As Hong Kong struggles through a period of recession and economic restructuring, the number of personal bankruptcies in the territory is soaring. In the first five months of this year, the number of bankruptcies is triple that of those in the same period a year ago.

With unemployment on the rise and wage cuts common among workers, consumers in the territory are feeling the squeeze. Some are making up for it by relying on credit cards to maintain their standard of living.

This is one of the main reasons Hong Kong has seen a record number of bankruptcies said John Lees, head of accounting firm Ferrier Hodgson Hong Kong, which specializes in insolvency.

"The days of easy money are gone," said Mr. Lees. "So the general consumer is not as well off as they used to be. The credit card companies have been actively promoting their cards over the past three to four years, and it's easy for a lot of these people to accumulate three or four credit cards. This is an invitation to spend beyond their means."

The Hong Kong government announced on Tuesday that more than 8,000 bankruptcy orders were processed between January and May of this year. That is a threefold increase from the approximately 2,500 made during the same period the year before. And it is fast approaching Hong Kong's total number of some 9,000 bankruptcies in 2001.

But Mr. Lees said it is not only credit card debt that is leading many consumers to declare bankruptcy. "In addition to this credit card situation we have an enormous negative equity among homeowners. The banks are foreclosing on a lot of home loans as well," he said. "The other point is that the law covering bankruptcy was changed to allow an automatic release, the situation is a lot easier now [and] it's a way out.
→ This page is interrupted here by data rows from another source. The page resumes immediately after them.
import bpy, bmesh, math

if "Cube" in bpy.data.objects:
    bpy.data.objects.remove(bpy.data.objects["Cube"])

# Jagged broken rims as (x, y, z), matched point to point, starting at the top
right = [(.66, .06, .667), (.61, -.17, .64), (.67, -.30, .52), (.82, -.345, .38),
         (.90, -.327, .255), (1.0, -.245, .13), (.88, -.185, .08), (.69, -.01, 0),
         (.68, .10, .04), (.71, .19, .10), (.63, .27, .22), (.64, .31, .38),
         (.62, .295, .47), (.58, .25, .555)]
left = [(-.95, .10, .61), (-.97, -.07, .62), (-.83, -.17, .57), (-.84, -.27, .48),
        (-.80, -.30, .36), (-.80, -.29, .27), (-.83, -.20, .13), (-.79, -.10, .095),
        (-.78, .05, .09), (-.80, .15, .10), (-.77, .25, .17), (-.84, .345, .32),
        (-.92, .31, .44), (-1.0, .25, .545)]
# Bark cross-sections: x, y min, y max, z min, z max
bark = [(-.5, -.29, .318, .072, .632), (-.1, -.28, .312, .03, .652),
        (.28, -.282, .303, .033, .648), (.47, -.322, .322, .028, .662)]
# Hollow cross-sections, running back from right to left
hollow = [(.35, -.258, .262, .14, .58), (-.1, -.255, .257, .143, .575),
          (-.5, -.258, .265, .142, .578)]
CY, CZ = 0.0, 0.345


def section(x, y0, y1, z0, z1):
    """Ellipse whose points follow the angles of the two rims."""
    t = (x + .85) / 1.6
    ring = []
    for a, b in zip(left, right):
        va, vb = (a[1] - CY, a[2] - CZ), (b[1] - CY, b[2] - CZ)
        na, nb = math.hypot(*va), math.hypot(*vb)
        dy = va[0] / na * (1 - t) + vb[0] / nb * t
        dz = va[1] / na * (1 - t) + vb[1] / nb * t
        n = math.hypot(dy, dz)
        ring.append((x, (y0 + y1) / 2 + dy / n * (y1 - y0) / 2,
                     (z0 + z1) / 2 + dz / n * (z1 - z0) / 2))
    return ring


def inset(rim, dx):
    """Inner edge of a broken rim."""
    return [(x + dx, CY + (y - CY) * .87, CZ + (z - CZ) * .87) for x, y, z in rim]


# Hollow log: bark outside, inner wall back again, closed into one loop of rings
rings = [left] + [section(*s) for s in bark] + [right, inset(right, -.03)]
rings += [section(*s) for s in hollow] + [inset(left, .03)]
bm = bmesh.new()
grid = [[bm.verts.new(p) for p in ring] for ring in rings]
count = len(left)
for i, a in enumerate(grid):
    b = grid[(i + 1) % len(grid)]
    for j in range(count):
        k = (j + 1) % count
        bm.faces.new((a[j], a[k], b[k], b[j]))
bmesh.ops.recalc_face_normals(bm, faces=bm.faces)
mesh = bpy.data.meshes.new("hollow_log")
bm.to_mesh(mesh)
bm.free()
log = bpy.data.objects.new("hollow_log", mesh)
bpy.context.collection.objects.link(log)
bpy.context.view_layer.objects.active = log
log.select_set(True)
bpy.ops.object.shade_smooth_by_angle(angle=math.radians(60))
And particularly, some of the more unsavory debt collectors in Hong Kong can cause a lot of grief to people owing money, but bankruptcy solves that problem."

Unlike the United States and many other developed countries, Hong Kong does not have a credit rating system that allows lenders to look into clients' credit history. At present, banks are allowed to share only negative information like data on customers who have failed to pay debts.

The Hong Kong Association of Banks is pushing for changes to allow banks to share information on the number of credit cards a person owns, credit limits, mortgage loans and other data.